## AIM OF THE EXERCISE
In the records below, the line with "# Star plate: a" opens the range and the line with "bm.transform(TILT)" closes it; print that range exactly and nothing else.

*** Opening EXERCISE DATA ***

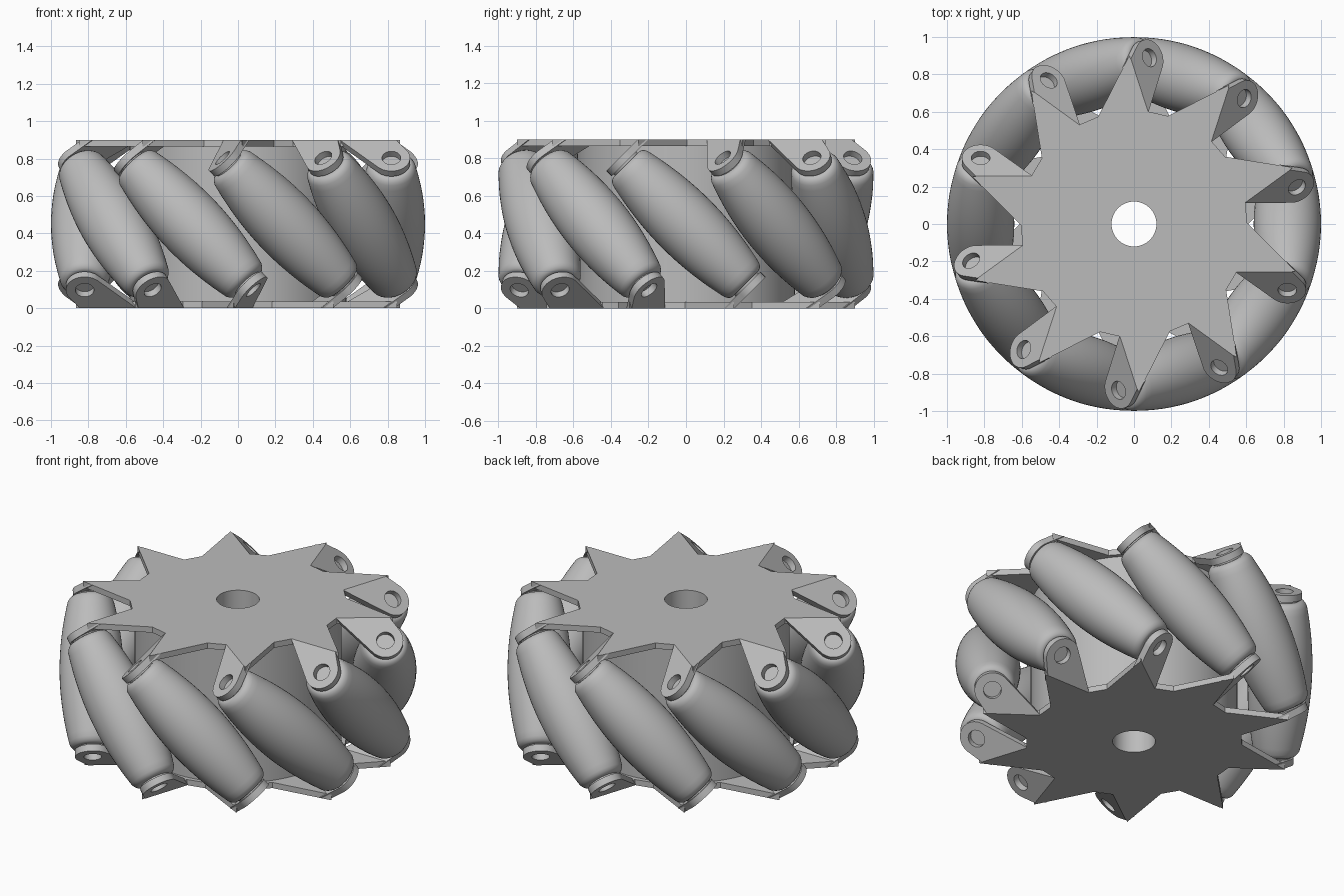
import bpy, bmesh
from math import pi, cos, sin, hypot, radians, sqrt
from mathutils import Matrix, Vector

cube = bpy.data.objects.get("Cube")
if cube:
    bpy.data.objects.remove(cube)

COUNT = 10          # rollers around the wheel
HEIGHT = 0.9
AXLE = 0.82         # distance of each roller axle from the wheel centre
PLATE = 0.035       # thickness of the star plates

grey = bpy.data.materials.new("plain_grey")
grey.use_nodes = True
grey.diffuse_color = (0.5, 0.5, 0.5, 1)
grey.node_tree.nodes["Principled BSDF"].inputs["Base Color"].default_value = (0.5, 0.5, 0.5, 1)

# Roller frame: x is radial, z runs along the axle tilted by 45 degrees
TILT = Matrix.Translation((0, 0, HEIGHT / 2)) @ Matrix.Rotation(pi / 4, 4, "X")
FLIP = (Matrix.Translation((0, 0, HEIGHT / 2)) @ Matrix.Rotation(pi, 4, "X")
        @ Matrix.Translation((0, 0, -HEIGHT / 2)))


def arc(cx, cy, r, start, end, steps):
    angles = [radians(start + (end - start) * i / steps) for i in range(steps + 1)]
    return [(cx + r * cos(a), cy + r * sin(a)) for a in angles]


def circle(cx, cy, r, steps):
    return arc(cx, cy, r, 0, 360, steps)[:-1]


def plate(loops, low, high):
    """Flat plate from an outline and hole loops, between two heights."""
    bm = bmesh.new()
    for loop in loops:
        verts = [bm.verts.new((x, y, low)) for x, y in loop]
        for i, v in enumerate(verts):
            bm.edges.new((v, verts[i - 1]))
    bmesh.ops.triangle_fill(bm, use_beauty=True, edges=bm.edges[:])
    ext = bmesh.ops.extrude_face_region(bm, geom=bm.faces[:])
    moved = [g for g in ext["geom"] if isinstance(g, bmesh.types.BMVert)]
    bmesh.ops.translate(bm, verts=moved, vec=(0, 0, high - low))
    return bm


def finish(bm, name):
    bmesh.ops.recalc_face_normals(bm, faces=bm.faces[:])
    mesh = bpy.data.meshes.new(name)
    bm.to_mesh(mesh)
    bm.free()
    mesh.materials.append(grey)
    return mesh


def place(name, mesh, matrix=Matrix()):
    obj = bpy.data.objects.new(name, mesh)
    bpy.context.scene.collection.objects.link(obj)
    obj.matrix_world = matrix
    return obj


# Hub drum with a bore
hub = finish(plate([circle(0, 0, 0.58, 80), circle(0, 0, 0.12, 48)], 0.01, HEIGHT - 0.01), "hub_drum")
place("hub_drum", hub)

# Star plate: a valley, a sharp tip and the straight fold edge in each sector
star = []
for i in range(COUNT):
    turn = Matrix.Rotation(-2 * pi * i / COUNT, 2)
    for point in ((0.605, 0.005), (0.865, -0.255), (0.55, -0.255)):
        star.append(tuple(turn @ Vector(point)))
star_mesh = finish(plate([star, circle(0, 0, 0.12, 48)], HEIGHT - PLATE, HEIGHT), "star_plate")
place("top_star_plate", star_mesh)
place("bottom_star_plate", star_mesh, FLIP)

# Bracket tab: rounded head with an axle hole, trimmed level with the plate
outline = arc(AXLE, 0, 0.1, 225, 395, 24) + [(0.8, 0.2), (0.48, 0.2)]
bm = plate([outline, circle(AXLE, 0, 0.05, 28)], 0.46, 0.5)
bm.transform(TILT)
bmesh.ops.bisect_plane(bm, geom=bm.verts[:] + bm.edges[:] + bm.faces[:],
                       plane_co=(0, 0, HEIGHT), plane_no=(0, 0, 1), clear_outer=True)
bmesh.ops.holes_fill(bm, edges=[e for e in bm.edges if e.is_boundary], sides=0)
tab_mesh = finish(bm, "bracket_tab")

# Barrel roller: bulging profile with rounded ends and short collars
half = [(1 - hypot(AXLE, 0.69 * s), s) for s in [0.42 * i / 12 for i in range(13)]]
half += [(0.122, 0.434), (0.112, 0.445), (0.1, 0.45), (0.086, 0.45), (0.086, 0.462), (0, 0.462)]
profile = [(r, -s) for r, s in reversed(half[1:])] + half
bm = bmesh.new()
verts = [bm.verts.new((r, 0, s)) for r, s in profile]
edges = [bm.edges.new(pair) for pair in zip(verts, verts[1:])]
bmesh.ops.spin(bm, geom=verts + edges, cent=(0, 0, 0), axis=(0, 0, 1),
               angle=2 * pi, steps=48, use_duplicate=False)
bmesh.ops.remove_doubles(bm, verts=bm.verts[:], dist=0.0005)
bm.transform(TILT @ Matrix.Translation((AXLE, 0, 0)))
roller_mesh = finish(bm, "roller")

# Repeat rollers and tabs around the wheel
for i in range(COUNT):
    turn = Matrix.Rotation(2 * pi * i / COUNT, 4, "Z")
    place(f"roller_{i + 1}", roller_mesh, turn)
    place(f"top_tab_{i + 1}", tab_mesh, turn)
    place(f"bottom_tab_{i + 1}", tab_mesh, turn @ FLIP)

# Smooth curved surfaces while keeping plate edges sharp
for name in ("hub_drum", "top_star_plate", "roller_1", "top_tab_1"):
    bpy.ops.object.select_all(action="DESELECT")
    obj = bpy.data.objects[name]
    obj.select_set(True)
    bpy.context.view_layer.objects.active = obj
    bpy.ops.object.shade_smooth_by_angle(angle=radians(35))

*** Closing EXERCISE DATA ***

## ANSWER FOR THE TASK
# Star plate: a valley, a sharp tip and the straight fold edge in each sector
star = []
for i in range(COUNT):
    turn = Matrix.Rotation(-2 * pi * i / COUNT, 2)
    for point in ((0.605, 0.005), (0.865, -0.255), (0.55, -0.255)):
        star.append(tuple(turn @ Vector(point)))
star_mesh = finish(plate([star, circle(0, 0, 0.12, 48)], HEIGHT - PLATE, HEIGHT), "star_plate")
place("top_star_plate", star_mesh)
place("bottom_star_plate", star_mesh, FLIP)

# Bracket tab: rounded head with an axle hole, trimmed level with the plate
outline = arc(AXLE, 0, 0.1, 225, 395, 24) + [(0.8, 0.2), (0.48, 0.2)]
bm = plate([outline, circle(AXLE, 0, 0.05, 28)], 0.46, 0.5)
bm.transform(TILT)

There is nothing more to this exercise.